Some don't listen, and some still want to cradle me like a helpless baby, stroking my skin until they find solace. However, it doesn't work that way. Just talk to me about cancer, and I will respond.

Engaging in difficult conversations about cancer with someone like me is the most effective way for both parties to navigate through it. It also helps you confront your own mortality. People fear cancer due to its unknown nature. That's precisely why I openly discuss my experience.

If I can assist even one person in facing their battle with cancer defiantly rather than fearfully by sharing what they might expect, then all of those conversations were worth it.

How Cancer Can Change the Way People Treat You

After learning about your cancer diagnosis, you may notice a significant shift in the way people treat you. It's as if your illness becomes a defining characteristic, overshadowing other aspects of your identity. 

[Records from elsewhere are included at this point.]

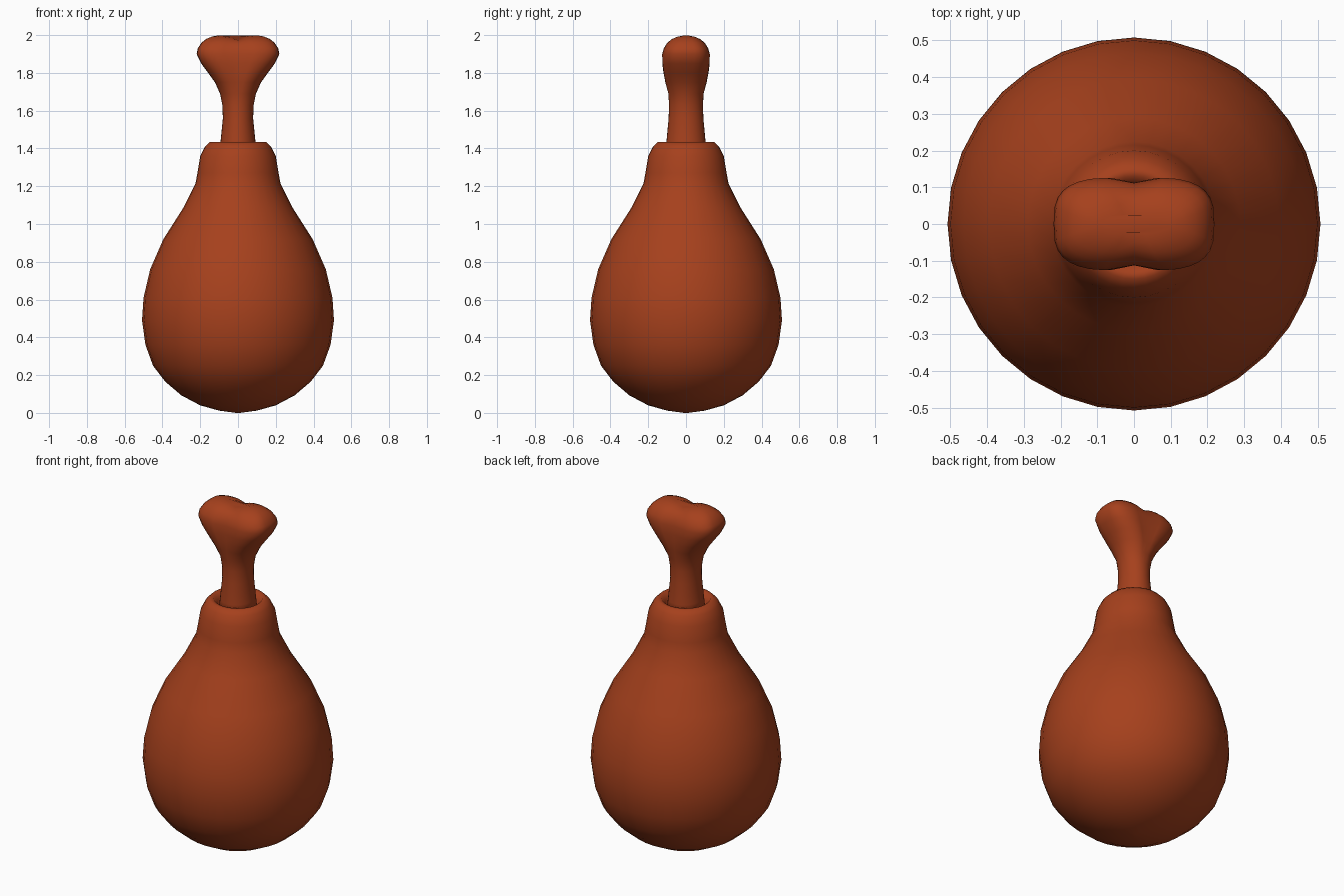
import bpy, math

if "Cube" in bpy.data.objects:
    bpy.data.objects.remove(bpy.data.objects["Cube"])

mat = bpy.data.materials.new("roasted_brown")
mat.diffuse_color = (0.38, 0.052, 0.012, 1)
mat.use_nodes = True
mat.node_tree.nodes["Principled BSDF"].inputs["Base Color"].default_value = mat.diffuse_color
SIDES = 32


def loft(name, rings):
    """Skin a stack of equal-length rings, capping both ends."""
    n = len(rings[0])
    verts = [p for ring in rings for p in ring]
    faces = [(i * n + j, i * n + (j + 1) % n,
              (i + 1) * n + (j + 1) % n, (i + 1) * n + j)
             for i in range(len(rings) - 1) for j in range(n)]
    faces.append(tuple(reversed(range(n))))
    faces.append(tuple(range(len(verts) - n, len(verts))))
    mesh = bpy.data.meshes.new(name)
    mesh.from_pydata(verts, [], faces)
    mesh.materials.append(mat)
    for poly in mesh.polygons:
        poly.use_smooth = True
    obj = bpy.data.objects.new(name, mesh)
    bpy.context.collection.objects.link(obj)
    return obj


def spow(v, p):
    return math.copysign(abs(v) ** p, v)


def section(z, rx, ry, power=1.0, pinch=0.0, dip=0.0):
    """Oval ring; pinch creases front and back at x=0, dip lowers the middle."""
    ring = []
    for k in range(SIDES):
        a = 2 * math.pi * k / SIDES
        c, s = round(math.cos(a), 6), round(math.sin(a), 6)
        x, y = rx * spow(c, power), ry * spow(s, power)
        crease = math.exp(-abs(x) / 0.04)
        ring.append((x, y * (1 - pinch * crease), z - dip * crease))
    return ring


# Meat: turned pear shape, with a dimple around the bone
profile = [(0.01, 0), (0.10, 0.012), (0.20, 0.04), (0.30, 0.093), (0.385, 0.165),
           (0.45, 0.25), (0.49, 0.36), (0.508, 0.49), (0.50, 0.61), (0.465, 0.76),
           (0.395, 0.92), (0.29, 1.085), (0.225, 1.215), (0.215, 1.27), (0.20, 1.36),
           (0.175, 1.41), (0.15, 1.435), (0.13, 1.435), (0.11, 1.41), (0.09, 1.37)]
loft("meat", [section(z, r, r) for r, z in profile])

# Bone: round shank flaring into a two-lobed knuckle
bone = [(1.37, 0.10, 0.11), (1.44, 0.092, 0.103), (1.56, 0.08, 0.092),
        (1.63, 0.083, 0.09), (1.69, 0.095, 0.096, 1.0, 0.03),
        (1.75, 0.122, 0.117, 0.9, 0.10), (1.80, 0.158, 0.127, 0.8, 0.14),
        (1.85, 0.195, 0.131, 0.7, 0.14), (1.90, 0.219, 0.13, 0.63, 0.14),
        (1.93, 0.213, 0.122, 0.63, 0.16), (1.96, 0.193, 0.104, 0.65, 0.16, 0.008),
        (1.98, 0.168, 0.082, 0.7, 0.15, 0.015), (1.993, 0.138, 0.055, 0.75, 0.1, 0.02),
        (2.0, 0.105, 0.025, 0.8, 0.0, 0.024)]
loft("bone", [section(*b) for b in bone])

Suddenly, conversations revolve solely around your health, and people may treat you with an excessive amount of sympathy or pity.

Friends, acquaintances, and even strangers may approach you delicately, fearing that any mention of your condition might upset you. Some individuals may avoid engaging with you altogether, unsure of how to navigate the conversation or offer support.

While these reactions stem from good intentions, they can be isolating. You yearn for normalcy and genuine interactions, yet it seems as though your cancer diagnosis has altered the dynamics of your relationships.

In my own experience, I discovered that open communication is the key to breaking down these barriers. I encourage others to talk to me about my cancer, to ask questions, and to engage in conversations beyond the confines of my illness. By creating an environment where cancer is not the sole focus, I can remind others that I am still the same person I was before the diagnosis.

Of course, it takes time for both you and those around you to adjust to this new reality. Some may never fully comprehend how to navigate conversations about cancer, and that's okay. It's important to remember that not everyone will understand or know what to say. Instead of dwelling on the differences, focus on cultivating relationships with individuals who are willing to support and engage with you on a deeper level.

Cancer has a way of revealing the true nature of people and the strength of your connections. While some friendships may fade away, others will surprise you with their unwavering support. Embrace those who are willing to stand by your side, and cherish the genuine connections that emerge or strengthen throughout your journey.

This is how cancer can change your life.

"People fear cancer due to its unknown nature. That's precisely why I openly discuss my experience."

Article by
George Root

George Root III, the author of "How can cancer change your life?," was an accomplished author, including The Caleb Devin Chronicles. He called the wilds of Western New York home, where he actually enjoyed Western New York winters. He dabbled in non-fiction, but his passion was science fantasy, science fiction, and Godzilla. George died on March 7th, 2019.


Along with the stress and anxiety that come with cancer, one-way cancer can change your life is that the people you have known for years suddenly see you differently, and some even disappear. | ©psychoshadow / Adobe Stock